Segment Start: Given records
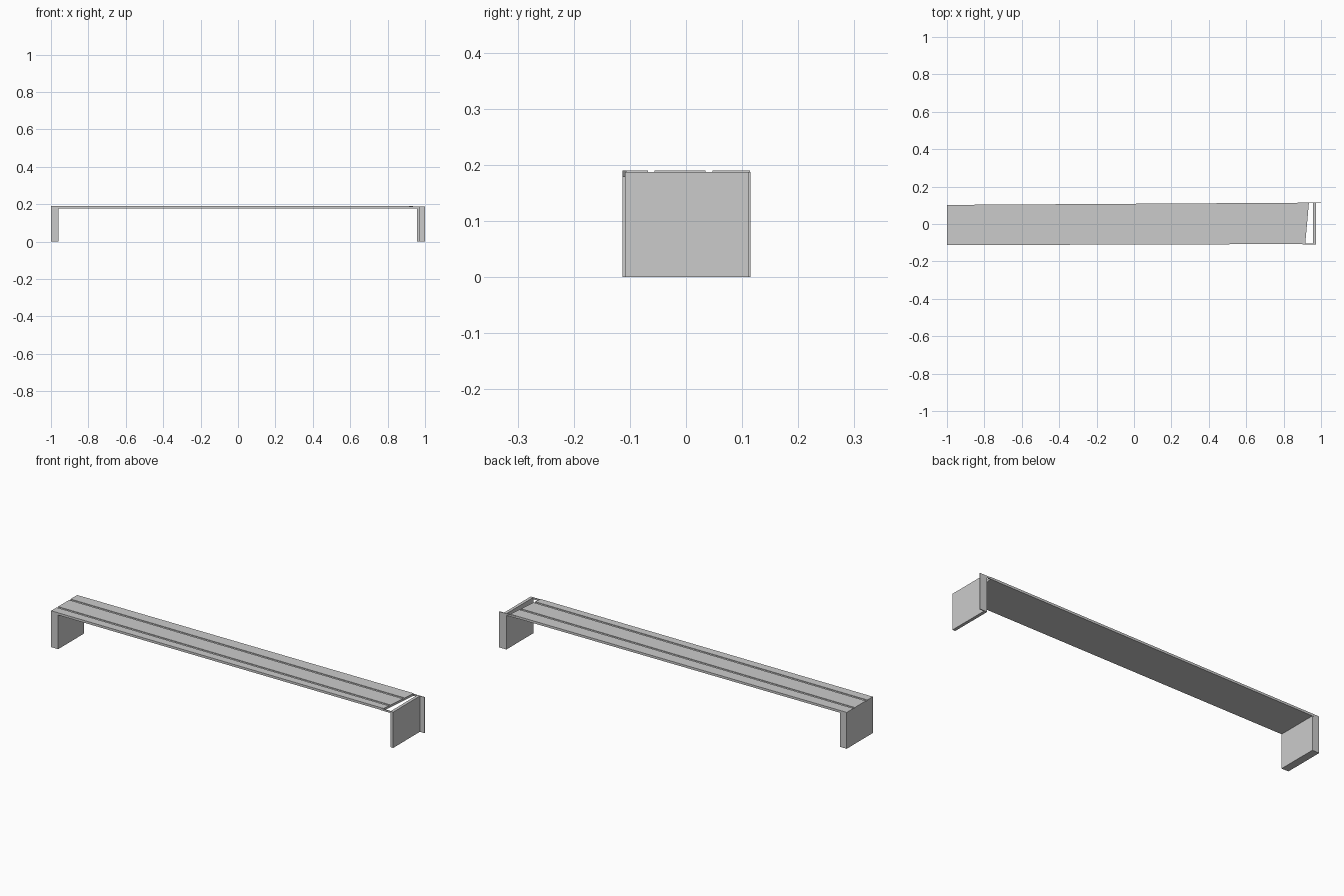
import bpy

if "Cube" in bpy.data.objects:
    bpy.data.objects.remove(bpy.data.objects["Cube"])


def prism(name, outline, z0, z1):
    """Extrude an xy outline (counter-clockwise) from z0 to z1."""
    n = len(outline)
    verts = [(x, y, z) for z in (z0, z1) for x, y in outline]
    faces = [tuple(reversed(range(n))), tuple(range(n, 2 * n))]
    faces += [(i, (i + 1) % n, n + (i + 1) % n, n + i) for i in range(n)]
    mesh = bpy.data.meshes.new(name)
    mesh.from_pydata(verts, [], faces)
    obj = bpy.data.objects.new(name, mesh)
    bpy.context.collection.objects.link(obj)
    return obj


def end_x(y):
    """Slanted right-hand end of the shelf."""
    return 0.925 + 0.09 * y


def strip(name, front, back, z0, z1):
    """Lengthwise strip; front and back are (left y, right y) edges."""
    return prism(name, [(-1, front[0]), (end_x(front[1]), front[1]),
                        (end_x(back[1]), back[1]), (-1, back[0])], z0, z1)


FRONT = (-0.113, -0.107)
BACK = (0.102, 0.114)

# Shelf base slab
strip("shelf_base", FRONT, BACK, 0.178, 0.187)

# Three raised boards separated by shallow grooves
strip("front_board", FRONT, (-0.068, -0.068), 0.187, 0.19)
strip("middle_board", (-0.056, -0.056), (0.035, 0.035), 0.187, 0.19)
strip("back_board", (0.047, 0.047), BACK, 0.187, 0.19)

# Left leg: thick solid end panel
prism("left_leg", [(-1, -0.113), (-0.96, -0.113), (-0.96, 0.102), (-1, 0.102)],
      0, 0.178)

# Right leg: thin plate with a rear flange
prism("right_leg", [(0.957, -0.109), (0.973, -0.109), (0.973, 0.111),
                    (1, 0.111), (1, 0.115), (0.957, 0.115)], 0, 0.187)

# Thin rails bridging the open gap to the right leg
for name, y in (("front_rail", -0.109), ("back_rail", 0.111)):
    prism(name, [(0.90, y), (0.957, y), (0.957, y + 0.004), (0.90, y + 0.004)],
          0.178, 0.187)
Segment End: Given records
● About this exercise
Pictures should be skipped, and the records retyped word for word.

● Task result
import bpy

if "Cube" in bpy.data.objects:
    bpy.data.objects.remove(bpy.data.objects["Cube"])


def prism(name, outline, z0, z1):
    """Extrude an xy outline (counter-clockwise) from z0 to z1."""
    n = len(outline)
    verts = [(x, y, z) for z in (z0, z1) for x, y in outline]
    faces = [tuple(reversed(range(n))), tuple(range(n, 2 * n))]
    faces += [(i, (i + 1) % n, n + (i + 1) % n, n + i) for i in range(n)]
    mesh = bpy.data.meshes.new(name)
    mesh.from_pydata(verts, [], faces)
    obj = bpy.data.objects.new(name, mesh)
    bpy.context.collection.objects.link(obj)
    return obj


def end_x(y):
    """Slanted right-hand end of the shelf."""
    return 0.925 + 0.09 * y


def strip(name, front, back, z0, z1):
    """Lengthwise strip; front and back are (left y, right y) edges."""
    return prism(name, [(-1, front[0]), (end_x(front[1]), front[1]),
                        (end_x(back[1]), back[1]), (-1, back[0])], z0, z1)


FRONT = (-0.113, -0.107)
BACK = (0.102, 0.114)

# Shelf base slab
strip("shelf_base", FRONT, BACK, 0.178, 0.187)

# Three raised boards separated by shallow grooves
strip("front_board", FRONT, (-0.068, -0.068), 0.187, 0.19)
strip("middle_board", (-0.056, -0.056), (0.035, 0.035), 0.187, 0.19)
strip("back_board", (0.047, 0.047), BACK, 0.187, 0.19)

# Left leg: thick solid end panel
prism("left_leg", [(-1, -0.113), (-0.96, -0.113), (-0.96, 0.102), (-1, 0.102)],
      0, 0.178)

# Right leg: thin plate with a rear flange
prism("right_leg", [(0.957, -0.109), (0.973, -0.109), (0.973, 0.111),
                    (1, 0.111), (1, 0.115), (0.957, 0.115)], 0, 0.187)

# Thin rails bridging the open gap to the right leg
for name, y in (("front_rail", -0.109), ("back_rail", 0.111)):
    prism(name, [(0.90, y), (0.957, y), (0.957, y + 0.004), (0.90, y + 0.004)],
          0.178, 0.187)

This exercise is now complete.